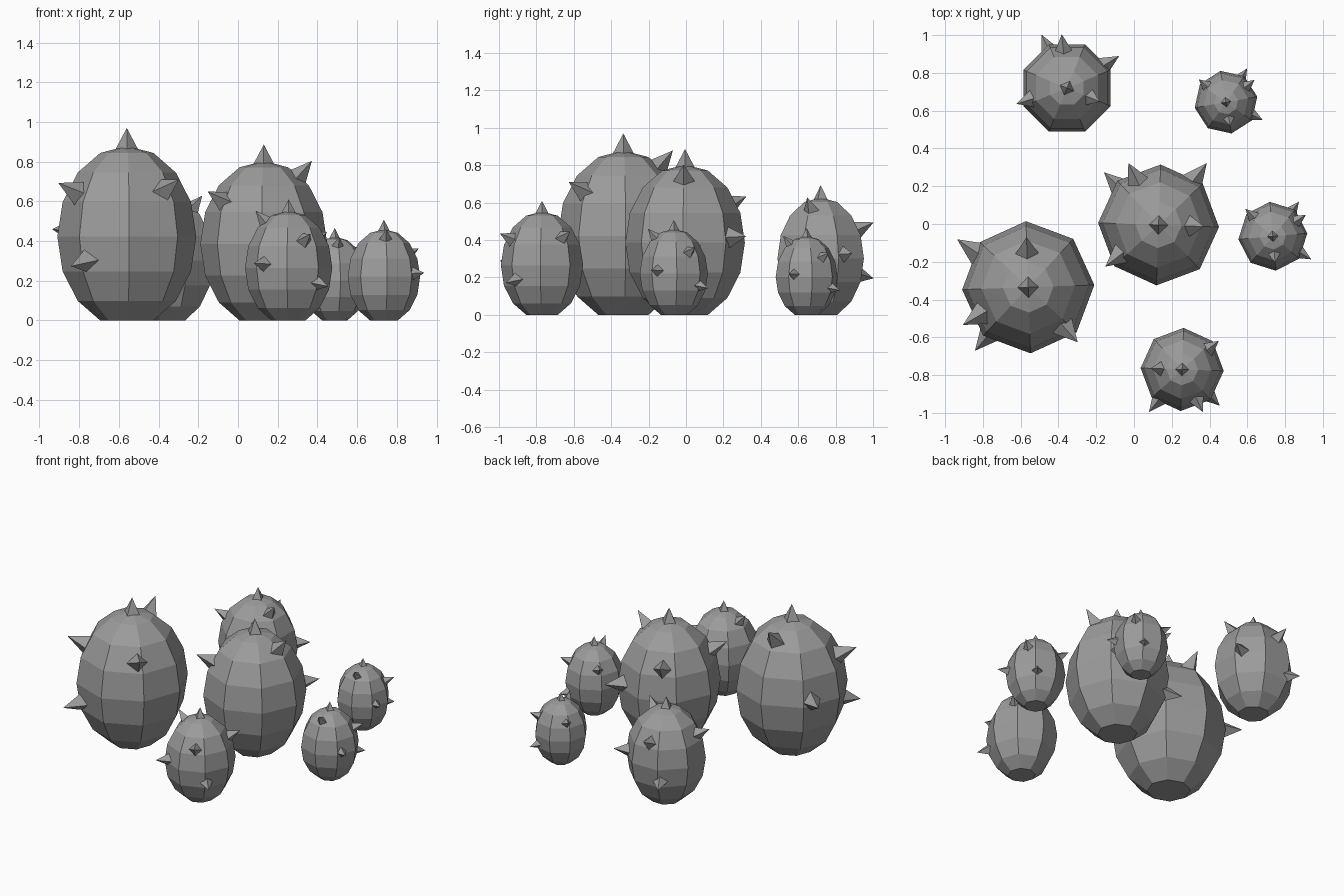
import bpy, bmesh, math
from mathutils import Vector, Matrix

cube = bpy.data.objects.get("Cube")
if cube:
    bpy.data.objects.remove(cube)

# Single stone grey material
grey = bpy.data.materials.new("stone_grey")
grey.use_nodes = True
colour = (0.33, 0.33, 0.33, 1)
grey.diffuse_color = colour
bsdf = next(n for n in grey.node_tree.nodes if n.type == 'BSDF_PRINCIPLED')
bsdf.inputs["Base Color"].default_value = colour

# Unit proportions of one plant: radius 1, tall ellipsoid cut flat at the base
SIDES = 8
HALF = 1.305
MID = HALF * math.sin(math.radians(67.5))


def finish(bm, name):
    bmesh.ops.recalc_face_normals(bm, faces=bm.faces)
    mesh = bpy.data.meshes.new(name)
    bm.to_mesh(mesh)
    bm.free()
    mesh.materials.append(grey)
    return mesh


def body_mesh():
    """Eight-sided egg with a flat closed base."""
    bm = bmesh.new()
    rings = []
    for step in range(-3, 4):
        lat = math.radians(22.5 * step)
        rings.append([bm.verts.new((math.cos(lat) * math.cos(a), math.cos(lat) * math.sin(a),
                                    MID + HALF * math.sin(lat)))
                      for a in (math.tau * i / SIDES for i in range(SIDES))])
    pole = bm.verts.new((0, 0, MID + HALF))
    bm.faces.new(rings[0][::-1])
    for i in range(SIDES):
        j = (i + 1) % SIDES
        for low, high in zip(rings, rings[1:]):
            bm.faces.new((low[i], low[j], high[j], high[i]))
        bm.faces.new((rings[-1][i], rings[-1][j], pole))
    return finish(bm, "body")


def add_spike(bm, turn, lat, length):
    """Four-sided pyramid standing on the ellipsoid along its normal."""
    t, p = math.radians(turn), math.radians(lat)
    out = Vector((math.cos(t), math.sin(t), 0))
    side = Vector((-math.sin(t), math.cos(t), 0))
    up = Vector((0, 0, 1))
    surface = out * math.cos(p) + up * (MID + HALF * math.sin(p))
    normal = (out * math.cos(p) + up * (math.sin(p) / HALF)).normalized()
    across = normal.cross(side)
    sink = 0.1
    basis = Matrix((side, across, normal)).transposed().to_4x4()
    basis.translation = surface + normal * (length - sink) / 2
    bmesh.ops.create_cone(bm, cap_ends=True, segments=4, radius1=0.19, radius2=0,
                          depth=length + sink, matrix=basis)


def spikes_mesh():
    bm = bmesh.new()
    add_spike(bm, 0, 90, 0.26)
    for turn, lat in ((0, 56), (54, 4), (118, 30), (138, -16), (220, 32)):
        add_spike(bm, turn, lat, 0.3)
    return finish(bm, "spikes")


# Six plants: x, y, radius, turn
plants = {
    "largest": (-0.56, -0.335, 0.35, 92),
    "large": (0.13, -0.005, 0.32, -2),
    "medium": (-0.355, 0.72, 0.25, -22.5),
    "front": (0.255, -0.77, 0.22, 178),
    "small": (0.735, -0.065, 0.183, -85),
    "smallest": (0.487, 0.645, 0.168, -80),
}
parts = {"cactus_body": body_mesh(), "cactus_spikes": spikes_mesh()}
for label, (x, y, radius, turn) in plants.items():
    for part, mesh in parts.items():
        ob = bpy.data.objects.new(f"{label}_{part}", mesh)
        ob.location = (x, y, 0)
        ob.scale = (radius, radius, radius)
        ob.rotation_euler.z = math.radians(turn)
        bpy.context.collection.objects.link(ob)
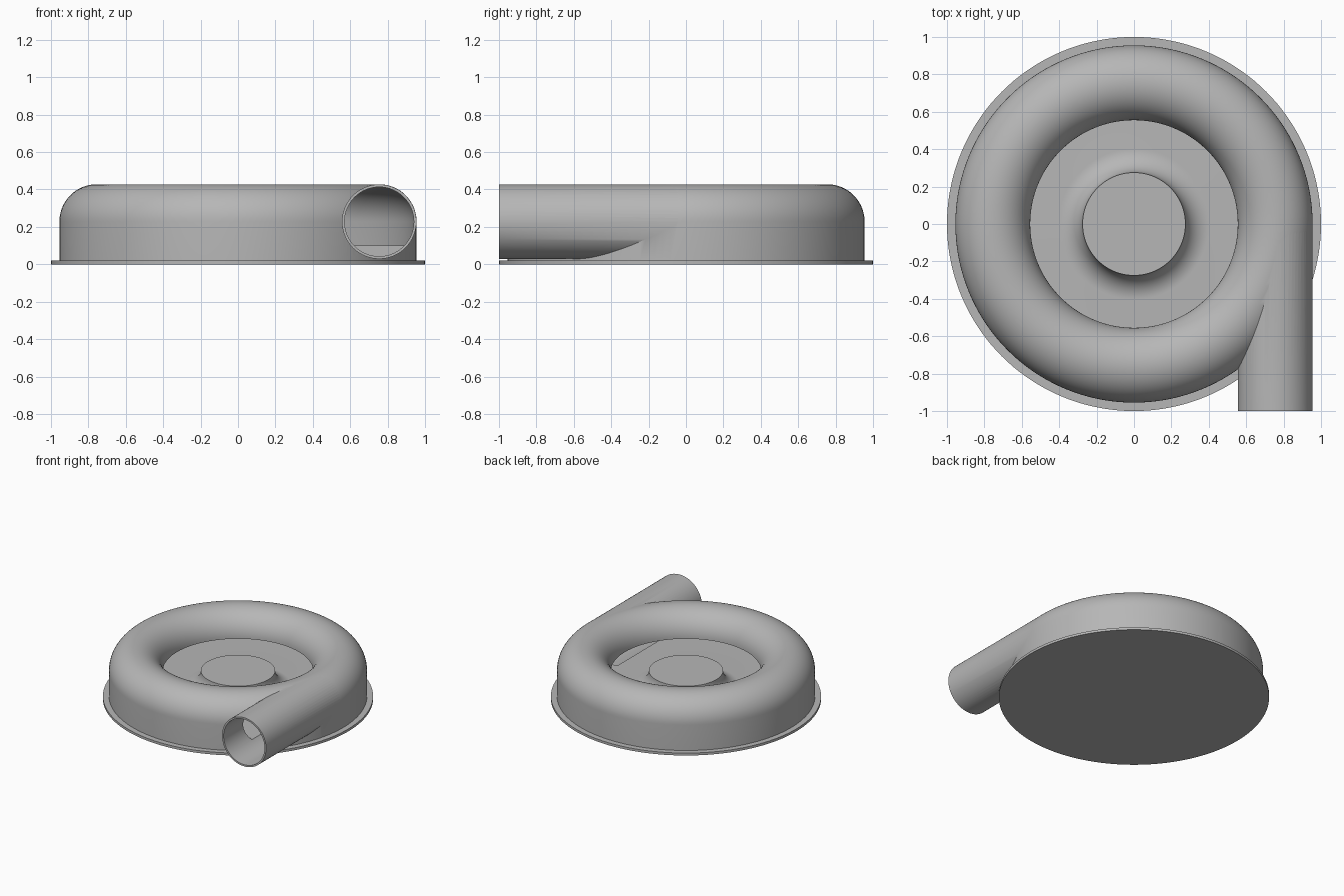
import bpy, bmesh, math
from mathutils import Matrix, Vector

if "Cube" in bpy.data.objects:
    bpy.data.objects.remove(bpy.data.objects["Cube"], do_unlink=True)

RING, MID = 0.755, 0.228      # centre of the tube section
TUBE, BORE = 0.2, 0.186       # outer and inner tube radius
PLATE, FLOOR = 0.02, 0.1      # heights
HUB = 0.275

grey = bpy.data.materials.new("plain grey")
grey.use_nodes = True
colour = (0.47, 0.47, 0.47, 1)
grey.diffuse_color = colour
grey.node_tree.nodes["Principled BSDF"].inputs["Base Color"].default_value = colour


def finish(name, bm):
    bmesh.ops.remove_doubles(bm, verts=bm.verts, dist=1e-5)
    bmesh.ops.recalc_face_normals(bm, faces=bm.faces)
    mesh = bpy.data.meshes.new(name)
    bm.to_mesh(mesh)
    bm.free()
    mesh.materials.append(grey)
    obj = bpy.data.objects.new(name, mesh)
    bpy.context.collection.objects.link(obj)
    return obj


def arc(cx, cz, radius, start, end, steps):
    angles = [math.radians(start + (end - start) * i / steps) for i in range(steps + 1)]
    return [(cx + radius * math.cos(a), cz + radius * math.sin(a)) for a in angles]


def revolve(name, profile, steps=144):
    """Spin a closed (radius, height) outline around the z axis."""
    bm = bmesh.new()
    verts = [bm.verts.new((r, 0, z)) for r, z in profile]
    edges = [bm.edges.new((verts[i - 1], v)) for i, v in enumerate(verts)
             if verts[i - 1].co.x + v.co.x > 1e-6]
    bmesh.ops.spin(bm, geom=verts + edges, cent=(0, 0, 0), axis=(0, 0, 1),
                   angle=math.tau, steps=steps)
    return finish(name, bm)


def rod(name, radius, y0, y1):
    """Round bar along y through the tube centre."""
    bm = bmesh.new()
    place = Matrix.Translation((RING, (y0 + y1) / 2, MID)) @ Matrix.Rotation(math.pi / 2, 4, "X")
    bmesh.ops.create_cone(bm, cap_ends=True, segments=64, radius1=radius, radius2=radius,
                          depth=y1 - y0, matrix=place)
    return finish(name, bm)


def combine(target, tool, operation):
    mod = target.modifiers.new(operation, "BOOLEAN")
    mod.operation, mod.object, mod.solver = operation, tool, "EXACT"
    bpy.context.view_layer.objects.active = target
    bpy.ops.object.modifier_apply(modifier=mod.name)
    bpy.data.objects.remove(tool, do_unlink=True)


# Base plate
base = revolve("base_plate", [(0, 0), (1, 0), (1, PLATE), (0, PLATE)])

# Solid housing with its rounded rim, plus the outlet pipe
wall = RING + TUBE
housing = revolve("blower_housing", [(0, PLATE), (wall, PLATE)]
                  + arc(RING, MID, TUBE, 0, 180, 32) + [(0, MID)])
combine(housing, rod("outlet_pipe", TUBE - 0.001, -1, 0), "UNION")

# Hollow channel, open in the middle, with a coved foot around the hub
cove = MID - FLOOR
cavity = revolve("channel_cutter", [(RING + BORE, FLOOR)]
                 + arc(RING, MID, BORE, 0, 180, 32)
                 + [(RING - TUBE, MID), (RING - TUBE - 0.004, MID + 0.03), (HUB, MID + 0.03)]
                 + arc(HUB + cove, MID, cove, 180, 270, 16))
combine(housing, cavity, "DIFFERENCE")

# Bore of the outlet, running into the channel
combine(housing, rod("bore_cutter", BORE - 0.001, -1.1, 0), "DIFFERENCE")

# Smooth shading with sharp rims
for obj in (base, housing):
    bpy.ops.object.select_all(action="DESELECT")
    obj.select_set(True)
    bpy.context.view_layer.objects.active = obj
    bpy.ops.object.shade_smooth_by_angle(angle=math.radians(30))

• • • • • • •

The answer is the lines above between the line holding "pyramid standing on" and the line holding "basis.translation = surface", inclusive, each written out exactly, and no others.

    """Four-sided pyramid standing on the ellipsoid along its normal."""
    t, p = math.radians(turn), math.radians(lat)
    out = Vector((math.cos(t), math.sin(t), 0))
    side = Vector((-math.sin(t), math.cos(t), 0))
    up = Vector((0, 0, 1))
    surface = out * math.cos(p) + up * (MID + HALF * math.sin(p))
    normal = (out * math.cos(p) + up * (math.sin(p) / HALF)).normalized()
    across = normal.cross(side)
    sink = 0.1
    basis = Matrix((side, across, normal)).transposed().to_4x4()
    basis.translation = surface + normal * (length - sink) / 2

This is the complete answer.